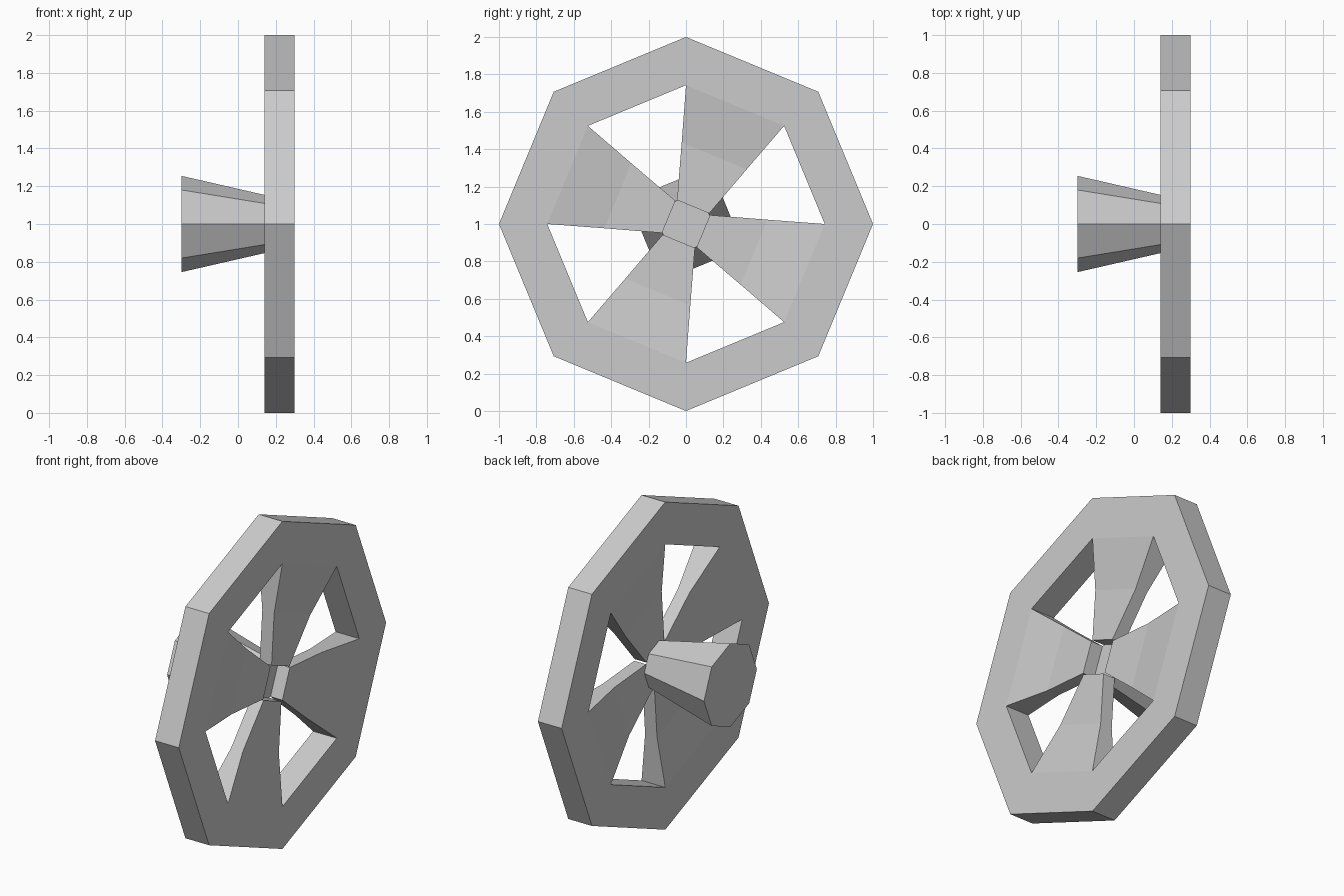
import bpy
import bmesh
from math import sin, cos, pi
from mathutils import Matrix

if "Cube" in bpy.data.objects:
    bpy.data.objects.remove(bpy.data.objects["Cube"])

BACK, FRONT = 0.14, 0.30          # wheel depth along x
MID = (BACK + FRONT) / 2
CENTRE_Z = 1.0
INNER_R = 0.742
SIDES = 8


def finish(name, bm):
    bmesh.ops.recalc_face_normals(bm, faces=bm.faces)
    mesh = bpy.data.meshes.new(name)
    bm.to_mesh(mesh)
    bm.free()
    obj = bpy.data.objects.new(name, mesh)
    obj.location.z = CENTRE_Z
    bpy.context.collection.objects.link(obj)
    return obj


def octagon(bm, x, r):
    return [bm.verts.new((x, r * cos(i * 2 * pi / SIDES), r * sin(i * 2 * pi / SIDES)))
            for i in range(SIDES)]


def bridge(bm, a, b, skip=()):
    n = len(a)
    for i in range(n):
        if i not in skip:
            bm.faces.new((a[i], a[(i + 1) % n], b[(i + 1) % n], b[i]))


# Octagonal rim; inner faces are left open where the spokes join
bm = bmesh.new()
loops = [octagon(bm, x, r) for x, r in
         ((BACK, 1.0), (FRONT, 1.0), (FRONT, INNER_R), (BACK, INNER_R))]
for k in range(4):
    bridge(bm, loops[k], loops[(k + 1) % 4], skip=(1, 3, 5, 7) if k == 2 else ())
finish("rim", bm)

# Four tapering spokes: (distance from axis, half width, half thickness)
STATIONS = ((INNER_R * cos(pi / 8), INNER_R * sin(pi / 8), 0.08),
            (0.394, 0.188, 0.04),
            (0.100, 0.093, 0.04))
for s in range(4):
    bm = bmesh.new()
    rings = [[bm.verts.new((MID + i * t, d, j * w))
              for i, j in ((-1, -1), (1, -1), (1, 1), (-1, 1))]
             for d, w, t in STATIONS]
    bridge(bm, rings[0], rings[1])
    bridge(bm, rings[1], rings[2])
    bm.faces.new(rings[2])
    turn = Matrix.Rotation(pi / 8 + pi / 4 + s * pi / 2, 4, 'X')
    bmesh.ops.transform(bm, matrix=turn, verts=bm.verts)
    finish(f"spoke_{s + 1}", bm)

# Tapered octagonal hub behind the spokes
bm = bmesh.new()
wide, narrow = octagon(bm, -0.30, 0.255), octagon(bm, 0.18, 0.145)
bridge(bm, wide, narrow)
bm.faces.new(wide)
bm.faces.new(narrow)
finish("hub", bm)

-------------------------

WHAT IS REQUIRED ▸ Precisely the line with "for d, w, t in STATIONS]" and the lines after it, up to the last line of the entries above, are to be reproduced, and nothing more.

RESULT OF THE TASK ▸
             for d, w, t in STATIONS]
    bridge(bm, rings[0], rings[1])
    bridge(bm, rings[1], rings[2])
    bm.faces.new(rings[2])
    turn = Matrix.Rotation(pi / 8 + pi / 4 + s * pi / 2, 4, 'X')
    bmesh.ops.transform(bm, matrix=turn, verts=bm.verts)
    finish(f"spoke_{s + 1}", bm)

# Tapered octagonal hub behind the spokes
bm = bmesh.new()
wide, narrow = octagon(bm, -0.30, 0.255), octagon(bm, 0.18, 0.145)
bridge(bm, wide, narrow)
bm.faces.new(wide)
bm.faces.new(narrow)
finish("hub", bm)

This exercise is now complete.